··· SUPPLIED INFORMATION ···

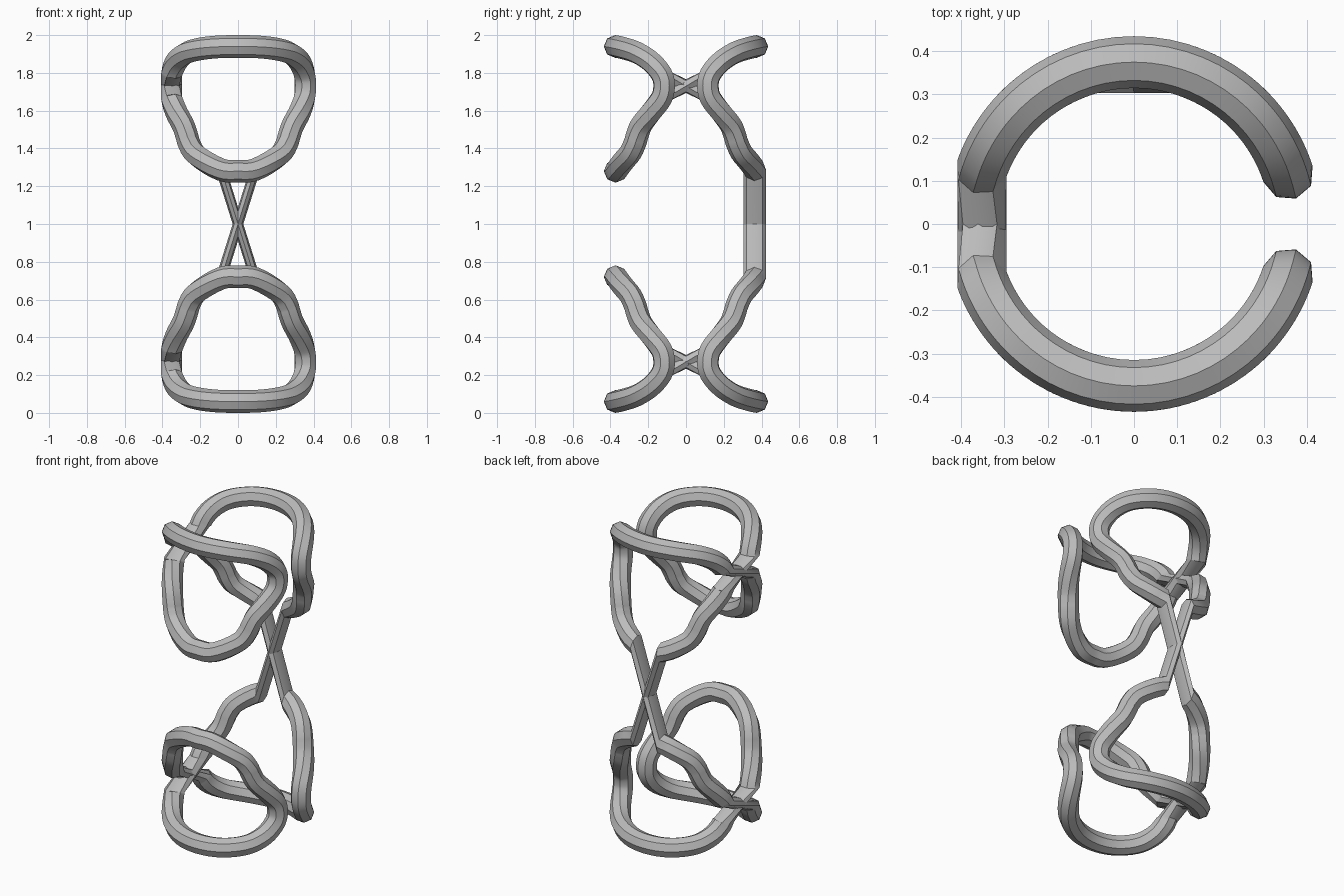
import bpy
import bmesh
from math import sin, cos, pi, radians
from mathutils import Vector

if "Cube" in bpy.data.objects:
    bpy.data.objects.remove(bpy.data.objects["Cube"], do_unlink=True)

RADIUS, TUBE, SIDES, STEPS = 0.375, 0.06, 8, 4

steel = bpy.data.materials.new("plain grey")
steel.use_nodes = True
steel.diffuse_color = (0.5, 0.5, 0.5, 1)
steel.node_tree.nodes["Principled BSDF"].inputs["Base Color"].default_value = (0.5, 0.5, 0.5, 1)

# Half of one loop, unrolled on a cylinder: angle from the middle, height
half = [(0, 1.94), (22, 1.935), (42, 1.915), (54, 1.885), (63, 1.845), (70, 1.79),
        (72, 1.735), (70, 1.67), (62, 1.603), (51, 1.525), (46.5, 1.47),
        (43.5, 1.425), (36, 1.365), (14, 1.288), (0, 1.28)]
UPPER, LOWER, GAP = 5 * STEPS, 7 * STEPS, 13 * STEPS   # cut positions


def smooth(points):
    """Catmull-Rom samples, mirrored past both ends."""
    pts = [Vector(p) for p in points]
    flip = lambda p: Vector((-p.x, p.y))
    ext = [flip(pts[1])] + pts + [flip(pts[-2])]
    out = []
    for a, b, c, d in zip(ext, ext[1:], ext[2:], ext[3:]):
        for i in range(STEPS):
            t = i / STEPS
            out.append(0.5 * (2 * b + (c - a) * t + (2 * a - 5 * b + 4 * c - d) * t * t
                              + (3 * b - a - 3 * c + d) * t ** 3))
    return out + [pts[-1]]


samples = smooth(half)


def wrap(p, x_side, y_side):
    a = radians(p.x)
    return Vector((x_side * RADIUS * sin(a), y_side * RADIUS * cos(a), p.y))


def side(x_side, y_side, start=0, end=len(samples) - 1):
    return [wrap(p, x_side, y_side) for p in samples[start:end + 1]]


def with_tangents(points, first, last):
    """Pair each point with its direction; the strap ends get fixed ones."""
    n = len(points)
    dirs = [(points[min(i + 1, n - 1)] - points[max(i - 1, 0)]).normalized() for i in range(n)]
    dirs[0], dirs[-1] = Vector(first).normalized(), Vector(last).normalized()
    return list(zip(points, dirs))


# Upper half of the strand: back loop, front loop, back loop again
to_front, to_back = (0, -0.2, -1), (0, 0.2, -1)
rising, falling = (1, 0, 0.16), (1, 0, -0.16)
back_long = side(1, 1, 0, GAP)[::-1] + side(-1, 1, 0, UPPER)[1:]
front = side(-1, -1, LOWER) + side(1, -1)[::-1][1:] + side(-1, -1, 0, UPPER)[1:]
back_short = side(-1, 1, LOWER, GAP)
upper = (with_tangents(back_long, rising, to_front) + with_tangents(front, to_front, to_back)
         + with_tangents(back_short, to_back, falling))

# Lower half is the mirror image, joined by the crossing straps
lower = [(Vector((p.x, p.y, 2 - p.z)), Vector((t.x, t.y, -t.z))) for p, t in upper]
path = upper + lower

# Sweep the octagonal section around the closed strand
bm = bmesh.new()
rings = []
for p, t in path:
    out = Vector((p.x, p.y, 0))
    out = (out - t * out.dot(t)).normalized()
    across = t.cross(out)
    rings.append([bm.verts.new(p + TUBE * (cos(2 * pi * k / SIDES) * out
                                           + sin(2 * pi * k / SIDES) * across))
                  for k in range(SIDES)])
for i, ring in enumerate(rings):
    nxt = rings[(i + 1) % len(rings)]
    for k in range(SIDES):
        j = (k + 1) % SIDES
        bm.faces.new((ring[k], ring[j], nxt[j], nxt[k]))
bmesh.ops.recalc_face_normals(bm, faces=bm.faces[:])
mesh = bpy.data.meshes.new("knotted_strand")
bm.to_mesh(mesh)
bm.free()
mesh.materials.append(steel)
strand = bpy.data.objects.new("knotted_strand", mesh)
bpy.context.collection.objects.link(strand)

bpy.ops.object.select_all(action="DESELECT")
strand.select_set(True)
bpy.context.view_layer.objects.active = strand
bpy.ops.object.shade_smooth_by_angle(angle=radians(30))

···

**AIM OF THE TASK:** The required output is the stretch of entries above from the line containing "dirs = [(points[min(i" through the line containing "bm.faces.new((ring[k], ring[j], nxt[j], nxt[k]))", reproduced exactly.

**SOLVED EXERCISE:**
    dirs = [(points[min(i + 1, n - 1)] - points[max(i - 1, 0)]).normalized() for i in range(n)]
    dirs[0], dirs[-1] = Vector(first).normalized(), Vector(last).normalized()
    return list(zip(points, dirs))


# Upper half of the strand: back loop, front loop, back loop again
to_front, to_back = (0, -0.2, -1), (0, 0.2, -1)
rising, falling = (1, 0, 0.16), (1, 0, -0.16)
back_long = side(1, 1, 0, GAP)[::-1] + side(-1, 1, 0, UPPER)[1:]
front = side(-1, -1, LOWER) + side(1, -1)[::-1][1:] + side(-1, -1, 0, UPPER)[1:]
back_short = side(-1, 1, LOWER, GAP)
upper = (with_tangents(back_long, rising, to_front) + with_tangents(front, to_front, to_back)
         + with_tangents(back_short, to_back, falling))

# Lower half is the mirror image, joined by the crossing straps
lower = [(Vector((p.x, p.y, 2 - p.z)), Vector((t.x, t.y, -t.z))) for p, t in upper]
path = upper + lower

# Sweep the octagonal section around the closed strand
bm = bmesh.new()
rings = []
for p, t in path:
    out = Vector((p.x, p.y, 0))
    out = (out - t * out.dot(t)).normalized()
    across = t.cross(out)
    rings.append([bm.verts.new(p + TUBE * (cos(2 * pi * k / SIDES) * out
                                           + sin(2 * pi * k / SIDES) * across))
                  for k in range(SIDES)])
for i, ring in enumerate(rings):
    nxt = rings[(i + 1) % len(rings)]
    for k in range(SIDES):
        j = (k + 1) % SIDES
        bm.faces.new((ring[k], ring[j], nxt[j], nxt[k]))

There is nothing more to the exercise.